So, what is lupus?
The term lupus typically refers to a severe form of the condition known as systemic lupus erythematosus (SLE). It is an autoimmune disease in which the body's immune system mistakenly attacks healthy tissue in many parts of the body. As with other autoimmune conditions, such as rheumatoid arthritis, it is believed that a combination of genetic and environmental factors may cause lupus. Most cases occur in women of childbearing age, with the U.K. National Health Service (NHS) reporting that the condition tends to be more common in people of African, Caribbean or Asian origin.
What are the symptoms?
Symptoms vary between people and may be mild to severe. You should consult your doctor if you often feel joint pain and stiffness, extreme tiredness, or skin rashes - which are often over the nose and cheeks. Other symptoms include weightloss, sensitivity to light and poor circulation in fingers and toes. Severe cases of lupus can cause inflammation causing severe damage to the heart, lungs, brain or kidneys - and can be life-threatening.
How is it diagnosed?
To confirm lupus, a doctor will typically conduct a number of blood tests. X-rays and scans of the heart and kidneys may also be required.
What are the treatments?
There's currently no cure for SLE, but medical experts are able to relieve symptoms with medications.

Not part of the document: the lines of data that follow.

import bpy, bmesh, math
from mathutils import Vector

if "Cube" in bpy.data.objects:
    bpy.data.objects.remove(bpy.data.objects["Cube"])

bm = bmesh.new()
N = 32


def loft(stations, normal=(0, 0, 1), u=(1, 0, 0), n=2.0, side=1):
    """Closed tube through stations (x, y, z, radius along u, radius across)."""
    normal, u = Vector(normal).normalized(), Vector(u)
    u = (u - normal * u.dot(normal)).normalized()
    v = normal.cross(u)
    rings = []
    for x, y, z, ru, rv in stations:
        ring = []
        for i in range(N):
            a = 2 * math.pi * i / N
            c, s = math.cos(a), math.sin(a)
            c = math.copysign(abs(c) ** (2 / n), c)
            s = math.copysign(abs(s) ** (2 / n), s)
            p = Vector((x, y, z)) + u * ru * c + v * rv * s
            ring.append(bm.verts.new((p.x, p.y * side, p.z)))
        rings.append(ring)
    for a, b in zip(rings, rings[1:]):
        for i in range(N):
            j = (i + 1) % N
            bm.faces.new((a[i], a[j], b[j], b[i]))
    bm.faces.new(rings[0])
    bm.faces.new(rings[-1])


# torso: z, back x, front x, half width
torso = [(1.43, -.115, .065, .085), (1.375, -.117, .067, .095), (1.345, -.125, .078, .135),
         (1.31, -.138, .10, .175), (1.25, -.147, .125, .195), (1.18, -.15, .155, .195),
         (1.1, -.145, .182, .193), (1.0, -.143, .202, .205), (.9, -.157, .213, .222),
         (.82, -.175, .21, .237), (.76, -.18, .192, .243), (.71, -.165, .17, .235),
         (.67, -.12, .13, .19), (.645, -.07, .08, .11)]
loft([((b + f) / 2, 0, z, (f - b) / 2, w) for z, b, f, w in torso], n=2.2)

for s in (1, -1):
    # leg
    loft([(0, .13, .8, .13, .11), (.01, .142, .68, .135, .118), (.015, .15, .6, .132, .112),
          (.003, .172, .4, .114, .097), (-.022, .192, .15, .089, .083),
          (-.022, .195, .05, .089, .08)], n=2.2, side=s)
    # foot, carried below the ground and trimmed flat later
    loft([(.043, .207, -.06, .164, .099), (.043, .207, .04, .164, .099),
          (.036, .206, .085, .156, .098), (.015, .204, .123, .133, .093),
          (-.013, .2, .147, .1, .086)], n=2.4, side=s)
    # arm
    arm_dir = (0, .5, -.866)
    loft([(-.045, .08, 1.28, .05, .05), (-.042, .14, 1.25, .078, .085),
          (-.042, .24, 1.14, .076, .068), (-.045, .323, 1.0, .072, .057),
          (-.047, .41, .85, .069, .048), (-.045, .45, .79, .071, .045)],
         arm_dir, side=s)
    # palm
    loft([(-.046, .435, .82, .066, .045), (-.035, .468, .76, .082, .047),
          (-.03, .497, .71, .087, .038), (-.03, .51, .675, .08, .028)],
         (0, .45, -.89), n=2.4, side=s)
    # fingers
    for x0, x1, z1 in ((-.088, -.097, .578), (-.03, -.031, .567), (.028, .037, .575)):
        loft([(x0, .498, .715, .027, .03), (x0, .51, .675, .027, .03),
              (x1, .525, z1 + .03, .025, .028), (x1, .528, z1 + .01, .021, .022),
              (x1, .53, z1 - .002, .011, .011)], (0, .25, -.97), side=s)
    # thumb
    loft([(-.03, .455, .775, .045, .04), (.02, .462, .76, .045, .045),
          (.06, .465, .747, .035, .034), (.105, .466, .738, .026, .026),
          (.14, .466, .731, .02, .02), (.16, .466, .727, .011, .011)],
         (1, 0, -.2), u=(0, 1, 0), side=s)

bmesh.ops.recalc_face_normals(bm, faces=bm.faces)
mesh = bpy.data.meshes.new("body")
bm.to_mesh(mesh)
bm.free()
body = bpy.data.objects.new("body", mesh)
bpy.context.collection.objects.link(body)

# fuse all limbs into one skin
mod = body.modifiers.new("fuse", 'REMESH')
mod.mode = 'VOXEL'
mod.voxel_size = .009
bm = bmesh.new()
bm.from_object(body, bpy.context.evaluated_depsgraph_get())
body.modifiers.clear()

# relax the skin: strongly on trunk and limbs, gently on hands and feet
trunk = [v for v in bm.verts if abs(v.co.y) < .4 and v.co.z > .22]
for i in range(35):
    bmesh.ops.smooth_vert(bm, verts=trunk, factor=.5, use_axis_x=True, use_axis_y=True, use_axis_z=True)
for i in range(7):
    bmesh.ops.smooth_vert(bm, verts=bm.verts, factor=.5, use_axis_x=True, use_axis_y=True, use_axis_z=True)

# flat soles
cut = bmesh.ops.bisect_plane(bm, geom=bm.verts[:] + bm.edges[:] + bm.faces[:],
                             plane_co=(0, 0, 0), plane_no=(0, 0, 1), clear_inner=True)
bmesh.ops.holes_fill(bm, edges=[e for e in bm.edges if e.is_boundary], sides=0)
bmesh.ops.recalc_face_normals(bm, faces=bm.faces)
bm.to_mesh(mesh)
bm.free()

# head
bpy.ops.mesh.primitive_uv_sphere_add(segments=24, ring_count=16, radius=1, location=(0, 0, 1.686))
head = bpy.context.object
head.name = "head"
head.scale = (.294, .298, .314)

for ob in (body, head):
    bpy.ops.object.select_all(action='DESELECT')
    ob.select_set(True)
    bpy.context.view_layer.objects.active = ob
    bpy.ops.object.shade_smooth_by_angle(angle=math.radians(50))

With support, many people with lupus are able to manage the illness effectively.© Cover Media